Have you ever wondered how people saw their reflections in ancient times? Without the modern-day luxury of mirrors, it’s fascinating to think about how our ancestors managed to catch a glimpse of themselves. Let’s take a journey through history and explore some of the ways people saw their reflections in ancient times.

Water Reflections

One of the earliest ways people could see their reflection was through water. Ancient civilizations, such as the Egyptians and Greeks, would use still pools of water or polished metal surfaces to capture their reflection. This method required a calm day and still water, which was not always easy to come by.

Mirrors Made From Obsidian

Obsidian is a naturally occurring black volcanic glass that was formed from rapidly cooling lava. The ancient Mesoamericans used this material to create mirrors that were highly polished and reflective. These mirrors were often small, handheld objects that could be carried around easily.

Polished Metals

Another way people saw their reflection was through polished metals such as bronze or copper. The ancient Romans were known to use highly polished bronze shields as mirrors. These shields were not only functional but also served as a symbol of strength and power.

Reflections in Glass

Glass mirrors did not become widespread until the 16th century when Venetian glassmakers began producing them on a large scale. Prior to this time, glass was too expensive and fragile for everyday use. However, there is evidence that some ancient societies, such as the Egyptians and Romans, may have experimented with basic forms of glassmaking for decorative purposes.
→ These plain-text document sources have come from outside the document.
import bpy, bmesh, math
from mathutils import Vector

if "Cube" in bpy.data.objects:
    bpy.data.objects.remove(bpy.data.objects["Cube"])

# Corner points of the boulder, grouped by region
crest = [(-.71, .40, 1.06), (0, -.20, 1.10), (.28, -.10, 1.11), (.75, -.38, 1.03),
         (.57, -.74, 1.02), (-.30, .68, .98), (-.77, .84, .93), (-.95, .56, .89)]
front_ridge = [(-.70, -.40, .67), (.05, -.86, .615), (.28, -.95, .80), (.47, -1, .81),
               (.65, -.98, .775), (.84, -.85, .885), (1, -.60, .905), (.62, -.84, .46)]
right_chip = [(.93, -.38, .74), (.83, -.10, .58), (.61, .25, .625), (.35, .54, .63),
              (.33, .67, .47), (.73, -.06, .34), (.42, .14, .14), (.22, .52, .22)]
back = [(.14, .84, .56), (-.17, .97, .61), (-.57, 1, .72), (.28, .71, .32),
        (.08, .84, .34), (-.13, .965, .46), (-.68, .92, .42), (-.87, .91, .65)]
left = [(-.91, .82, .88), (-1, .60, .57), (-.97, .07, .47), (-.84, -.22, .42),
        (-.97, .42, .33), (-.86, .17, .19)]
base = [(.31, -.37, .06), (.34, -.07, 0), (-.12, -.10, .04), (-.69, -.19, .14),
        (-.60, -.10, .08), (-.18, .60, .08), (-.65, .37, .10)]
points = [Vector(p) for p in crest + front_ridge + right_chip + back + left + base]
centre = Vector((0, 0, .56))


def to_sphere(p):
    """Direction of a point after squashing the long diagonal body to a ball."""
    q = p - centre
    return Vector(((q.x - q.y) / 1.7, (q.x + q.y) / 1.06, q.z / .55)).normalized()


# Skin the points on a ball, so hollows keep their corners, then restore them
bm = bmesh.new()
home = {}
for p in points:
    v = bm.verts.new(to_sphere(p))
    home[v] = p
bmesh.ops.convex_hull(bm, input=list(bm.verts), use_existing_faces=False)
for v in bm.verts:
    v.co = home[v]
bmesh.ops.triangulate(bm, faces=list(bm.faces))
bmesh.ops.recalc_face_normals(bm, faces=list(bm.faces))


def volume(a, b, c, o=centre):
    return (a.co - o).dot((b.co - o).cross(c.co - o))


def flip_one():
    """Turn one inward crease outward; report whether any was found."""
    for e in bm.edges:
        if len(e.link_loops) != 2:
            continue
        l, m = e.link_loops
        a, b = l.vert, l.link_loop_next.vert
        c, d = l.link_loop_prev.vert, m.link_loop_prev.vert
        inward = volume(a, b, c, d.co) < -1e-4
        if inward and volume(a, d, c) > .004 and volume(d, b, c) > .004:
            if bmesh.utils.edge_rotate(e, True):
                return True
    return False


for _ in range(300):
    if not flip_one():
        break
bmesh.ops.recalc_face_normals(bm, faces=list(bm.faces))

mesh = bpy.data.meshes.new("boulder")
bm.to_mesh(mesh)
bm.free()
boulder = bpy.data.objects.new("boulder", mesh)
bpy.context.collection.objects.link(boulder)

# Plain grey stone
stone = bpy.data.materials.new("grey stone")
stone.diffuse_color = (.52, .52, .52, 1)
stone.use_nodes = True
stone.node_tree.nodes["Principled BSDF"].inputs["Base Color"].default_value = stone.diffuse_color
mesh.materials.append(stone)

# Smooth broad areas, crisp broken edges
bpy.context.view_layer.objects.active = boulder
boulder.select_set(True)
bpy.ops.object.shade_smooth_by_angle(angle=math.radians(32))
In conclusion, people in ancient times had various methods for seeing their reflection. From water reflections to obsidian mirrors, polished metals to glass mirrors; each method had its limitations and challenges. It’s interesting how technology has evolved over time, and how something as simple as seeing our reflection has become so effortless today.